The enthusiasm surrounding telemedicine is largely influenced by the shift in financial and payment incentives under the Patient Protection and Affordable Care Act, according to the report. As providers shift away from traditional fee-for-service reimbursement models and begin to take on a greater share of the risk — and possible reward — for producing better patient outcomes, telemedicine offers a new solution for streamlining operations and expanding contact with patients. According to the report, while leaders are confident in the potential of telemedicine, the biggest obstacle they are facing in its implementation is getting the physicians who will be using it on board.

Medical Schools to Replace Curriculum with Year Long course in ICD-10 and E & M Coding

From the incomparable Gomer Blog (humor, obviously):

In a visionary statement, the Deans of ten of this nation’s top medical schools, including four Ivy League Schools announced today that they are replacing their schools’ entire 3rd year curriculum with an intensive year-long course on diagnostic and evaluation and management coding.

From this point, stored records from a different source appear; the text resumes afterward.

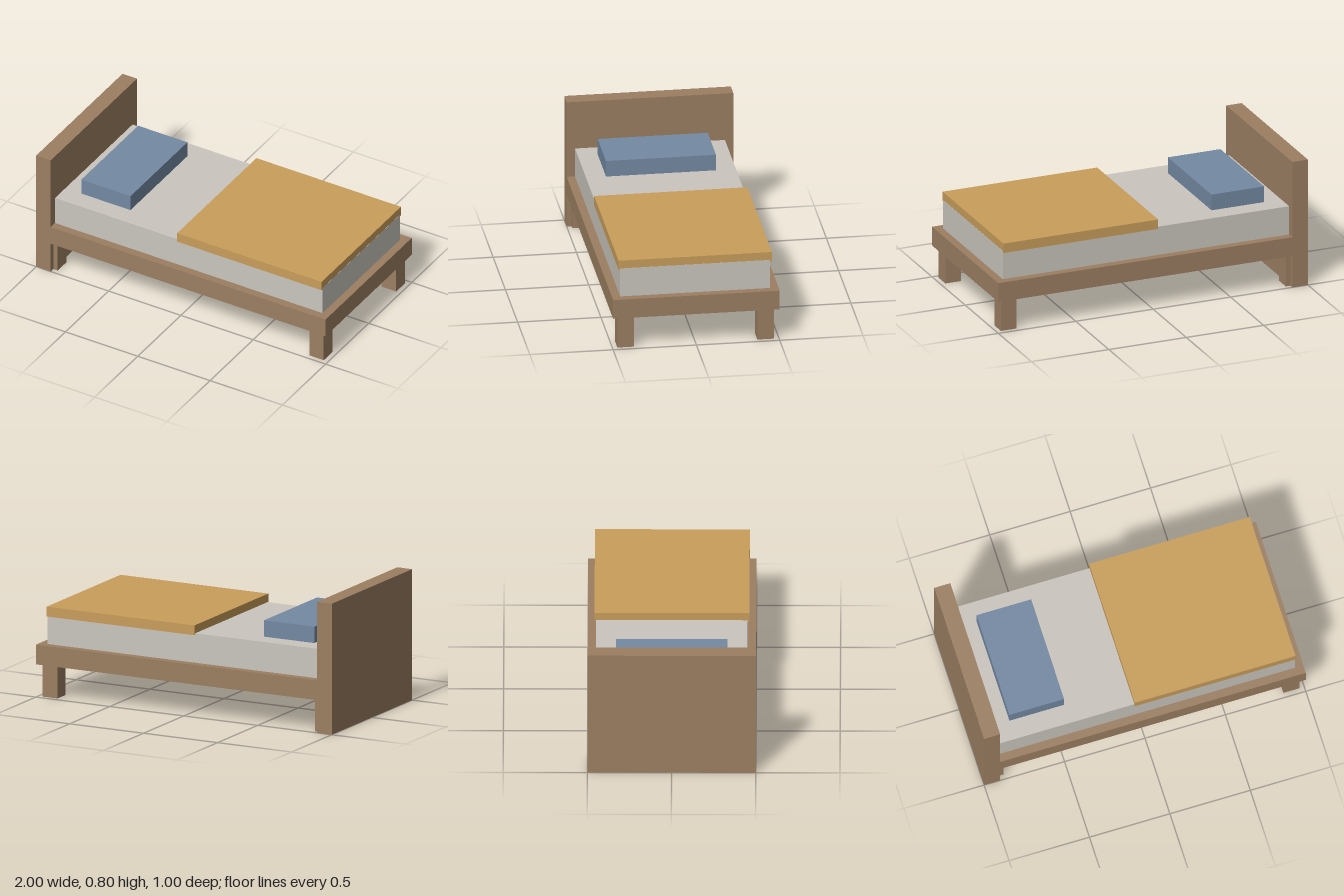
import * as THREE from 'three';

function material(name, color) {
  const m = new THREE.MeshStandardMaterial({ color });
  m.name = name;
  return m;
}

export function createModel() {
  const bed = new THREE.Group();
  bed.name = 'bed';

  const wood = material('wood', 0x9c7f62);
  const linen = material('linen', 0xcac6be);
  const blue = material('blue fabric', 0x7489a3);
  const ochre = material('ochre fabric', 0xc99e5b);

  // Box given by its extents along each axis
  const addBox = (name, mat, [x0, x1], [y0, y1], [z0, z1]) => {
    const mesh = new THREE.Mesh(new THREE.BoxGeometry(x1 - x0, y1 - y0, z1 - z0), mat);
    mesh.position.set((x0 + x1) / 2, (y0 + y1) / 2, (z0 + z1) / 2);
    mesh.name = name;
    bed.add(mesh);
  };

  // Wooden structure
  addBox('headboard', wood, [-1, -0.9], [0, 0.8], [-0.5, 0.5]);
  addBox('frame', wood, [-0.9, 1], [0.2, 0.32], [-0.5, 0.5]);

  // Four legs, the head pair partly set into the headboard
  for (const [end, x] of [['head', -0.92], ['foot', 0.92]]) {
    for (const [side, z] of [['Front', 0.42], ['Back', -0.42]]) {
      addBox(`${end}${side}Leg`, wood, [x - 0.05, x + 0.05], [0, 0.2], [z - 0.05, z + 0.05]);
    }
  }

  // Bedding; the blanket stops a hair short of the mattress end
  addBox('mattress', linen, [-0.9, 0.95], [0.32, 0.5], [-0.45, 0.45]);
  addBox('pillow', blue, [-0.79, -0.45], [0.5, 0.6], [-0.33, 0.33]);
  addBox('blanket', ochre, [-0.05, 0.949], [0.49, 0.55], [-0.46, 0.46]);

  return bed;
}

He continued, “Moreover, with the explosion of journal articles devoted to this topic and an entire industry of coding consultants developing around it, we realize that our students must master the body of knowledge necessary to become effective and skillful coders and thus deliver top notch care, if not innovators in the field.  We hope that eventually we will also be able to offer fellowships in this discipline.”